» SOURCE MATERIAL
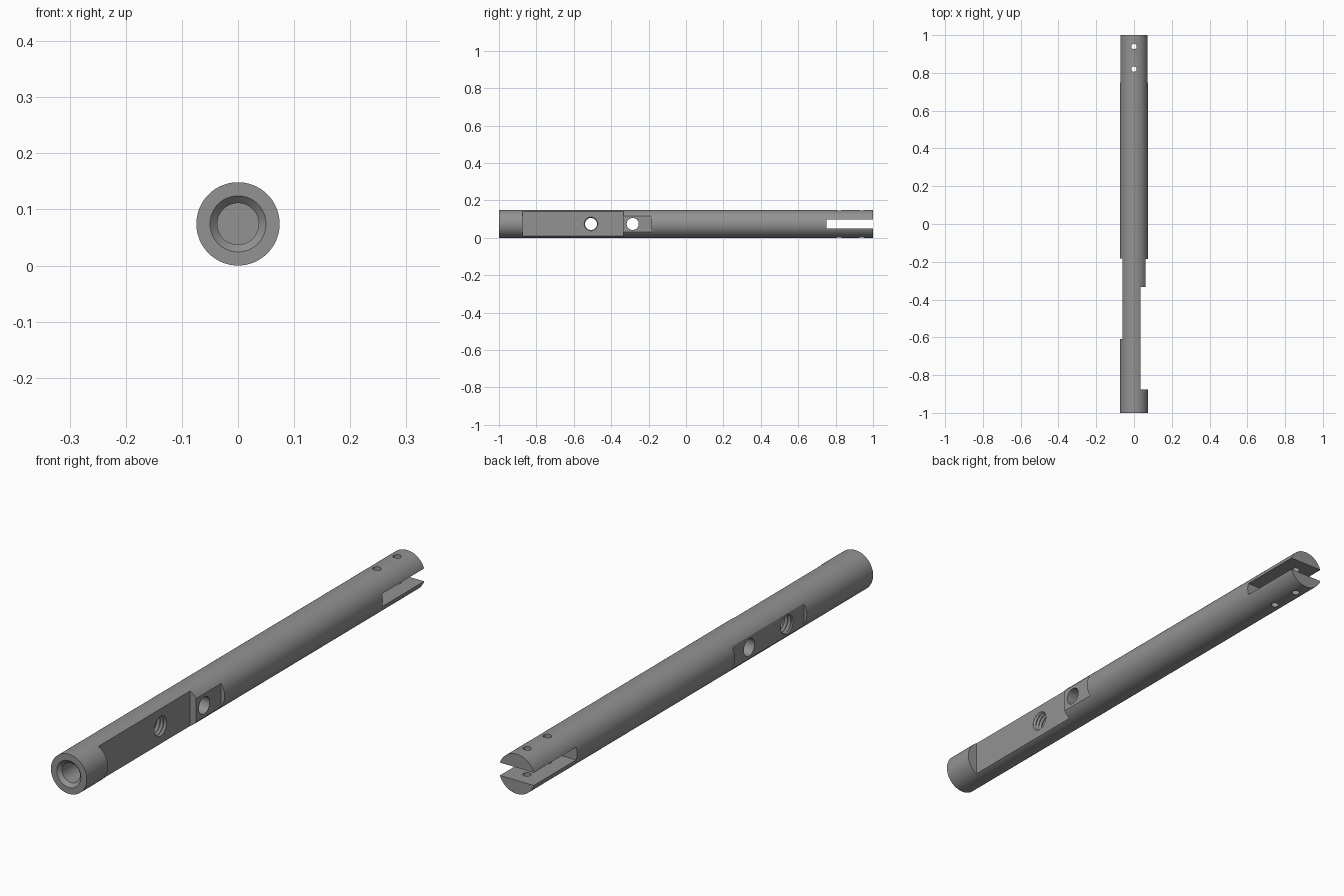
import bpy, bmesh, math
from mathutils import Matrix, Vector

if "Cube" in bpy.data.objects:
    bpy.data.objects.remove(bpy.data.objects["Cube"])

R = 0.0742          # rod radius, also the height of its axis
steel = bpy.data.materials.new("steel_grey")
steel.diffuse_color = (0.29, 0.29, 0.29, 1)
steel.use_nodes = True
steel.node_tree.nodes["Principled BSDF"].inputs["Base Color"].default_value = steel.diffuse_color


def finish(name, bm):
    bmesh.ops.recalc_face_normals(bm, faces=bm.faces)
    mesh = bpy.data.meshes.new(name)
    bm.to_mesh(mesh)
    bm.free()
    mesh.materials.append(steel)
    ob = bpy.data.objects.new(name, mesh)
    bpy.context.collection.objects.link(ob)
    return ob


def lathe(name, profile, axis, origin, sides=48):
    """Capped solid of revolution from (distance, radius) pairs along an axis."""
    bm = bmesh.new()
    turn = Vector((0, 0, 1)).rotation_difference(Vector(axis)).to_matrix().to_4x4()
    place = Matrix.Translation(origin) @ turn
    rings = []
    for t, r in profile:
        rings.append([bm.verts.new(place @ Vector((r * math.cos(a), r * math.sin(a), t)))
                      for a in (2 * math.pi * i / sides for i in range(sides))])
    for a, b in zip(rings, rings[1:]):
        for i in range(sides):
            j = (i + 1) % sides
            bm.faces.new((a[i], a[j], b[j], b[i]))
    bm.faces.new(rings[0])
    bm.faces.new(rings[-1])
    return finish(name, bm)


def block(name, lo, hi):
    bm = bmesh.new()
    bmesh.ops.create_cube(bm, size=1)
    lo, hi = Vector(lo), Vector(hi)
    for v in bm.verts:
        v.co = (lo + hi) / 2 + v.co * (hi - lo)
    return finish(name, bm)


rod = lathe("rod", [(-1, R), (1, R)], (0, 1, 0), (0, 0, R), 96)
cutters = [
    # milled flats on the two sides
    block("long_flat", (0.035, -0.875, -0.1), (0.2, -0.333, 0.3)),
    block("short_flat", (0.06, -0.36, -0.1), (0.2, -0.185, 0.3)),
    block("left_flat", (-0.2, -0.608, -0.1), (-0.062, -0.183, 0.3)),
    # fork slot in the rear end
    block("fork_slot", (-0.2, 0.75, R - 0.024), (0.2, 1.1, R + 0.024)),
    # countersunk blind bore in the front end
    lathe("front_bore", [(-0.02, 0.05), (0, 0.05), (0.013, 0.037), (0.1, 0.037)],
          (0, 1, 0), (0, -1, R)),
    # plain cross hole
    lathe("cross_hole", [(-0.2, 0.032), (0.2, 0.032)], (1, 0, 0), (0, -0.285, R)),
]
# threaded cross hole with ridged wall
pitch = 0.014
ridges = [(-0.1 + k * pitch / 2, 0.032 if k % 2 == 0 else 0.0385) for k in range(27)]
cutters.append(lathe("threaded_hole", ridges, (1, 0, 0), (0, -0.508, R)))
# pin holes through both fork arms
for y in (0.82, 0.94):
    cutters.append(lathe("pin_hole", [(-0.2, 0.0145), (0.2, 0.0145)],
                         (0, 0, 1), (0, y, R), 32))

for c in cutters:
    mod = rod.modifiers.new(c.name, 'BOOLEAN')
    mod.operation = 'DIFFERENCE'
    mod.solver = 'EXACT'
    mod.object = c

# bake the cuts and drop the cutters
bpy.context.view_layer.update()
result = bpy.data.meshes.new_from_object(rod.evaluated_get(bpy.context.evaluated_depsgraph_get()))
rod.modifiers.clear()
rod.data = result
result.materials.clear()
result.materials.append(steel)
for p in result.polygons:
    p.material_index = 0
for c in cutters:
    bpy.data.objects.remove(c)

bpy.ops.object.select_all(action='DESELECT')
rod.select_set(True)
bpy.context.view_layer.objects.active = rod
bpy.ops.object.shade_smooth_by_angle(angle=math.radians(30))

» ABOUT THIS TASK
Present each line from the listing that holds the string "faces".

» SOLUTION
    bmesh.ops.recalc_face_normals(bm, faces=bm.faces)
            bm.faces.new((a[i], a[j], b[j], b[i]))
    bm.faces.new(rings[0])
    bm.faces.new(rings[-1])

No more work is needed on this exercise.